> [Your assignment] Which lines in the records below contain the word "objects"? Report each of them.

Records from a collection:
★ ★ ★ ★

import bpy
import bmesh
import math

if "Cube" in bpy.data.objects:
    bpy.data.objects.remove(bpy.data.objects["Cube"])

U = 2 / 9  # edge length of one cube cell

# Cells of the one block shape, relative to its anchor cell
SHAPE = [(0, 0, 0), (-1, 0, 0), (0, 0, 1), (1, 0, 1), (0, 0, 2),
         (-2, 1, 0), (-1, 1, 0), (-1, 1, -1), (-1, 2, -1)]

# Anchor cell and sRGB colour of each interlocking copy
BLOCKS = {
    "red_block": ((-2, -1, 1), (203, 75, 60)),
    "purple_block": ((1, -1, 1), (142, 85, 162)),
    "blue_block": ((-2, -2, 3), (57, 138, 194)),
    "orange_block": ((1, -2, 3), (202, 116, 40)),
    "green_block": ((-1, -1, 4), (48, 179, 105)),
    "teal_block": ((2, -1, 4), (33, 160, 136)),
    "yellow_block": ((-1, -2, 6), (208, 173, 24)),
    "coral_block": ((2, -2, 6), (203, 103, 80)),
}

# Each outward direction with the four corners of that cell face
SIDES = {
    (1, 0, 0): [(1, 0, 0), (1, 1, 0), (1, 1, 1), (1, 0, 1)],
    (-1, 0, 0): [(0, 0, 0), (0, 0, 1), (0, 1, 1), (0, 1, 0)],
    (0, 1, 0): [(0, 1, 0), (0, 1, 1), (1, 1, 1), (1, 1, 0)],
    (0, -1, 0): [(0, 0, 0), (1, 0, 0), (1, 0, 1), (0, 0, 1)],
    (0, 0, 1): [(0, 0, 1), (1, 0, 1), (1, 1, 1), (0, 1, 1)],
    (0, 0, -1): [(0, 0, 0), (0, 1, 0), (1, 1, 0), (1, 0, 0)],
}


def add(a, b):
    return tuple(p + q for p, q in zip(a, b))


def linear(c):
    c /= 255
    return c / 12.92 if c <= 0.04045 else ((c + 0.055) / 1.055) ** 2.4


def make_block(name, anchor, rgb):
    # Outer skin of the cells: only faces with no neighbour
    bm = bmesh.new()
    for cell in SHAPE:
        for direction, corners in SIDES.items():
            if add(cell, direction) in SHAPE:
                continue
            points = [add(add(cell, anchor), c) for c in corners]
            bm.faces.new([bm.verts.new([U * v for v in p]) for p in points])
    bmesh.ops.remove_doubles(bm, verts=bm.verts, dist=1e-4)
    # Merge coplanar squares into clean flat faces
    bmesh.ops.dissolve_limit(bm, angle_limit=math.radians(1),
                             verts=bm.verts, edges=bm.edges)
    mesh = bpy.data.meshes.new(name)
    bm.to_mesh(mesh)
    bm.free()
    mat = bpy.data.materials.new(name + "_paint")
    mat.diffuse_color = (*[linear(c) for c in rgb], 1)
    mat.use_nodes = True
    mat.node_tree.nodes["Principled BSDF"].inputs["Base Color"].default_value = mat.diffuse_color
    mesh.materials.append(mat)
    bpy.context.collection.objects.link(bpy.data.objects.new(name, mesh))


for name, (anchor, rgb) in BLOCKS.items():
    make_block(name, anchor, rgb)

★ ★ ★ ★

> [Your response]
if "Cube" in bpy.data.objects:
    bpy.data.objects.remove(bpy.data.objects["Cube"])
    bpy.context.collection.objects.link(bpy.data.objects.new(name, mesh))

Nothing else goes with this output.